THE PROBLEM
Exact repetition of the data below is required.
----- PROVIDED RECORDS -----
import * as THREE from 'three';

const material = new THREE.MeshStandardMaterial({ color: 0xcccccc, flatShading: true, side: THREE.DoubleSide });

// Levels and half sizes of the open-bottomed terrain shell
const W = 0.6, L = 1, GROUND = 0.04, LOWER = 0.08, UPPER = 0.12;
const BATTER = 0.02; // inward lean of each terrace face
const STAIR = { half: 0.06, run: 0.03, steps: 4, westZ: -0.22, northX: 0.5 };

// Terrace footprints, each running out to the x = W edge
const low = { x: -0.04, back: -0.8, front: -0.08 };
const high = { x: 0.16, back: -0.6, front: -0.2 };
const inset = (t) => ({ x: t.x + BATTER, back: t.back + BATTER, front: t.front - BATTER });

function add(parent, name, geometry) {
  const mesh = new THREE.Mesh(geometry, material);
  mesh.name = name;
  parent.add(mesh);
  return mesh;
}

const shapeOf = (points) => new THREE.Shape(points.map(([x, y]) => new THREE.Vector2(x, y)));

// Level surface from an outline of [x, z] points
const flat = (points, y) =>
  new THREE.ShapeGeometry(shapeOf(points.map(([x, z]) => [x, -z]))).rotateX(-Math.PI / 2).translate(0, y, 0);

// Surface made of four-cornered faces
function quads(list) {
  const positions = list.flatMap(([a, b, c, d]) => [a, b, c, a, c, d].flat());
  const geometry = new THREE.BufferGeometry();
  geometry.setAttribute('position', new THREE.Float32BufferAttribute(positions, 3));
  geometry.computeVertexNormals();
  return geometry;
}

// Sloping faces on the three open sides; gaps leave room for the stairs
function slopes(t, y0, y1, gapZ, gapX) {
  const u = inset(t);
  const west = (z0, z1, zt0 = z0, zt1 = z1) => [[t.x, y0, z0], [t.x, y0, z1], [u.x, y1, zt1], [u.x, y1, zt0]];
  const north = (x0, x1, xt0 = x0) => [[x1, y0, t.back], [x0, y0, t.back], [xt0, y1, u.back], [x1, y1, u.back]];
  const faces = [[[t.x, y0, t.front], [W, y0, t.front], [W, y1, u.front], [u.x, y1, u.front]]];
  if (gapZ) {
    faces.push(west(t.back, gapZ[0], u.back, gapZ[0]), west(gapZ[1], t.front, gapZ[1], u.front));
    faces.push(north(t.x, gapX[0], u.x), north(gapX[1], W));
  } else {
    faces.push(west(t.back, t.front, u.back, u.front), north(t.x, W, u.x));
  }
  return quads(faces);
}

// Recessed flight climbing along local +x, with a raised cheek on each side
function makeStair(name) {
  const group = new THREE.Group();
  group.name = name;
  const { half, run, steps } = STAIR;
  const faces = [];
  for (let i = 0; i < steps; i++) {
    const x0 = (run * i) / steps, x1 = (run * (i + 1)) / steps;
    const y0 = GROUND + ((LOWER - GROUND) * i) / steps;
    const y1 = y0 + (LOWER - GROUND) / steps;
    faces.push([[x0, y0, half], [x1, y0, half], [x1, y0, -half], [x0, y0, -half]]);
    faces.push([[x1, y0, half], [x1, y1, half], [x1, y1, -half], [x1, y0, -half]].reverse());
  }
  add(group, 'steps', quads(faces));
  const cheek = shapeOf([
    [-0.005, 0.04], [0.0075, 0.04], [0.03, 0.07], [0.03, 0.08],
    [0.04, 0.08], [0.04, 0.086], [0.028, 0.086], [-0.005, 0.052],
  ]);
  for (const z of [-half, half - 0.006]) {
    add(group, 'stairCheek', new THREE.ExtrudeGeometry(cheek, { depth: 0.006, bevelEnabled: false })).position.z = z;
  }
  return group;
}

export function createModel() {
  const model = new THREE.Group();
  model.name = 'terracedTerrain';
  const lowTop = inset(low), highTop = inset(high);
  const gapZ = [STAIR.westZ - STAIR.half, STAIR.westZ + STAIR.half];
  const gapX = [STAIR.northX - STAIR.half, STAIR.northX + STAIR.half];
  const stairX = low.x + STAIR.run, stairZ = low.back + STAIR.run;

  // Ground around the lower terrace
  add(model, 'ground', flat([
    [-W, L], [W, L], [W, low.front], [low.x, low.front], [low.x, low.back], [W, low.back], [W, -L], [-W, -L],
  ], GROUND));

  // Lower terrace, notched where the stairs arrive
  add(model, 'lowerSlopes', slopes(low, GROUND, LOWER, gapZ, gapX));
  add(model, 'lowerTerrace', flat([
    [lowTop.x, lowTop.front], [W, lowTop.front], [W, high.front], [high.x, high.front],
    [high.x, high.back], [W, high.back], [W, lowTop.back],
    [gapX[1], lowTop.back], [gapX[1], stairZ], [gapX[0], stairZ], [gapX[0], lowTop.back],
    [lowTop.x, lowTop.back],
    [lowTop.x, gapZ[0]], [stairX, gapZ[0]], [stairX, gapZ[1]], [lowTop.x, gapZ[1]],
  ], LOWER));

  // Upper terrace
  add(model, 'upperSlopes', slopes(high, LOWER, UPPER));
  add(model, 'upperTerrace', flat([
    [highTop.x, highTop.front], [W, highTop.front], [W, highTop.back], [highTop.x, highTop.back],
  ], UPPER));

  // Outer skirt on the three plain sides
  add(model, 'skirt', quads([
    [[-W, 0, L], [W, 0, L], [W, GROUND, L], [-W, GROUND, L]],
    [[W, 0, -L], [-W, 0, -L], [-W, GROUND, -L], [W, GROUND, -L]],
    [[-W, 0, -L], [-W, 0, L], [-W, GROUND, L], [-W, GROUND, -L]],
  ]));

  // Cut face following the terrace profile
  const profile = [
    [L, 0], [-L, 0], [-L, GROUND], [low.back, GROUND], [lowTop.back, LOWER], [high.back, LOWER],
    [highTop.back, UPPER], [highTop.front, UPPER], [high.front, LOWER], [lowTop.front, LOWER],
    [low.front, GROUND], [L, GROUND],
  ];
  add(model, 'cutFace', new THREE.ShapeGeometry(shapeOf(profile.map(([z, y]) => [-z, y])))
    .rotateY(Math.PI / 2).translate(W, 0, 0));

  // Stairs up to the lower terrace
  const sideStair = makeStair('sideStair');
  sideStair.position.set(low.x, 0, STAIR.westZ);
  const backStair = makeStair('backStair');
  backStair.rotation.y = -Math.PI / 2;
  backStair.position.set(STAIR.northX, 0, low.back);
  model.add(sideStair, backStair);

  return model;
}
-----
ANSWER TO THIS TASK
import * as THREE from 'three';

const material = new THREE.MeshStandardMaterial({ color: 0xcccccc, flatShading: true, side: THREE.DoubleSide });

// Levels and half sizes of the open-bottomed terrain shell
const W = 0.6, L = 1, GROUND = 0.04, LOWER = 0.08, UPPER = 0.12;
const BATTER = 0.02; // inward lean of each terrace face
const STAIR = { half: 0.06, run: 0.03, steps: 4, westZ: -0.22, northX: 0.5 };

// Terrace footprints, each running out to the x = W edge
const low = { x: -0.04, back: -0.8, front: -0.08 };
const high = { x: 0.16, back: -0.6, front: -0.2 };
const inset = (t) => ({ x: t.x + BATTER, back: t.back + BATTER, front: t.front - BATTER });

function add(parent, name, geometry) {
  const mesh = new THREE.Mesh(geometry, material);
  mesh.name = name;
  parent.add(mesh);
  return mesh;
}

const shapeOf = (points) => new THREE.Shape(points.map(([x, y]) => new THREE.Vector2(x, y)));

// Level surface from an outline of [x, z] points
const flat = (points, y) =>
  new THREE.ShapeGeometry(shapeOf(points.map(([x, z]) => [x, -z]))).rotateX(-Math.PI / 2).translate(0, y, 0);

// Surface made of four-cornered faces
function quads(list) {
  const positions = list.flatMap(([a, b, c, d]) => [a, b, c, a, c, d].flat());
  const geometry = new THREE.BufferGeometry();
  geometry.setAttribute('position', new THREE.Float32BufferAttribute(positions, 3));
  geometry.computeVertexNormals();
  return geometry;
}

// Sloping faces on the three open sides; gaps leave room for the stairs
function slopes(t, y0, y1, gapZ, gapX) {
  const u = inset(t);
  const west = (z0, z1, zt0 = z0, zt1 = z1) => [[t.x, y0, z0], [t.x, y0, z1], [u.x, y1, zt1], [u.x, y1, zt0]];
  const north = (x0, x1, xt0 = x0) => [[x1, y0, t.back], [x0, y0, t.back], [xt0, y1, u.back], [x1, y1, u.back]];
  const faces = [[[t.x, y0, t.front], [W, y0, t.front], [W, y1, u.front], [u.x, y1, u.front]]];
  if (gapZ) {
    faces.push(west(t.back, gapZ[0], u.back, gapZ[0]), west(gapZ[1], t.front, gapZ[1], u.front));
    faces.push(north(t.x, gapX[0], u.x), north(gapX[1], W));
  } else {
    faces.push(west(t.back, t.front, u.back, u.front), north(t.x, W, u.x));
  }
  return quads(faces);
}

// Recessed flight climbing along local +x, with a raised cheek on each side
function makeStair(name) {
  const group = new THREE.Group();
  group.name = name;
  const { half, run, steps } = STAIR;
  const faces = [];
  for (let i = 0; i < steps; i++) {
    const x0 = (run * i) / steps, x1 = (run * (i + 1)) / steps;
    const y0 = GROUND + ((LOWER - GROUND) * i) / steps;
    const y1 = y0 + (LOWER - GROUND) / steps;
    faces.push([[x0, y0, half], [x1, y0, half], [x1, y0, -half], [x0, y0, -half]]);
    faces.push([[x1, y0, half], [x1, y1, half], [x1, y1, -half], [x1, y0, -half]].reverse());
  }
  add(group, 'steps', quads(faces));
  const cheek = shapeOf([
    [-0.005, 0.04], [0.0075, 0.04], [0.03, 0.07], [0.03, 0.08],
    [0.04, 0.08], [0.04, 0.086], [0.028, 0.086], [-0.005, 0.052],
  ]);
  for (const z of [-half, half - 0.006]) {
    add(group, 'stairCheek', new THREE.ExtrudeGeometry(cheek, { depth: 0.006, bevelEnabled: false })).position.z = z;
  }
  return group;
}

export function createModel() {
  const model = new THREE.Group();
  model.name = 'terracedTerrain';
  const lowTop = inset(low), highTop = inset(high);
  const gapZ = [STAIR.westZ - STAIR.half, STAIR.westZ + STAIR.half];
  const gapX = [STAIR.northX - STAIR.half, STAIR.northX + STAIR.half];
  const stairX = low.x + STAIR.run, stairZ = low.back + STAIR.run;

  // Ground around the lower terrace
  add(model, 'ground', flat([
    [-W, L], [W, L], [W, low.front], [low.x, low.front], [low.x, low.back], [W, low.back], [W, -L], [-W, -L],
  ], GROUND));

  // Lower terrace, notched where the stairs arrive
  add(model, 'lowerSlopes', slopes(low, GROUND, LOWER, gapZ, gapX));
  add(model, 'lowerTerrace', flat([
    [lowTop.x, lowTop.front], [W, lowTop.front], [W, high.front], [high.x, high.front],
    [high.x, high.back], [W, high.back], [W, lowTop.back],
    [gapX[1], lowTop.back], [gapX[1], stairZ], [gapX[0], stairZ], [gapX[0], lowTop.back],
    [lowTop.x, lowTop.back],
    [lowTop.x, gapZ[0]], [stairX, gapZ[0]], [stairX, gapZ[1]], [lowTop.x, gapZ[1]],
  ], LOWER));

  // Upper terrace
  add(model, 'upperSlopes', slopes(high, LOWER, UPPER));
  add(model, 'upperTerrace', flat([
    [highTop.x, highTop.front], [W, highTop.front], [W, highTop.back], [highTop.x, highTop.back],
  ], UPPER));

  // Outer skirt on the three plain sides
  add(model, 'skirt', quads([
    [[-W, 0, L], [W, 0, L], [W, GROUND, L], [-W, GROUND, L]],
    [[W, 0, -L], [-W, 0, -L], [-W, GROUND, -L], [W, GROUND, -L]],
    [[-W, 0, -L], [-W, 0, L], [-W, GROUND, L], [-W, GROUND, -L]],
  ]));

  // Cut face following the terrace profile
  const profile = [
    [L, 0], [-L, 0], [-L, GROUND], [low.back, GROUND], [lowTop.back, LOWER], [high.back, LOWER],
    [highTop.back, UPPER], [highTop.front, UPPER], [high.front, LOWER], [lowTop.front, LOWER],
    [low.front, GROUND], [L, GROUND],
  ];
  add(model, 'cutFace', new THREE.ShapeGeometry(shapeOf(profile.map(([z, y]) => [-z, y])))
    .rotateY(Math.PI / 2).translate(W, 0, 0));

  // Stairs up to the lower terrace
  const sideStair = makeStair('sideStair');
  sideStair.position.set(low.x, 0, STAIR.westZ);
  const backStair = makeStair('backStair');
  backStair.rotation.y = -Math.PI / 2;
  backStair.position.set(STAIR.northX, 0, low.back);
  model.add(sideStair, backStair);

  return model;
}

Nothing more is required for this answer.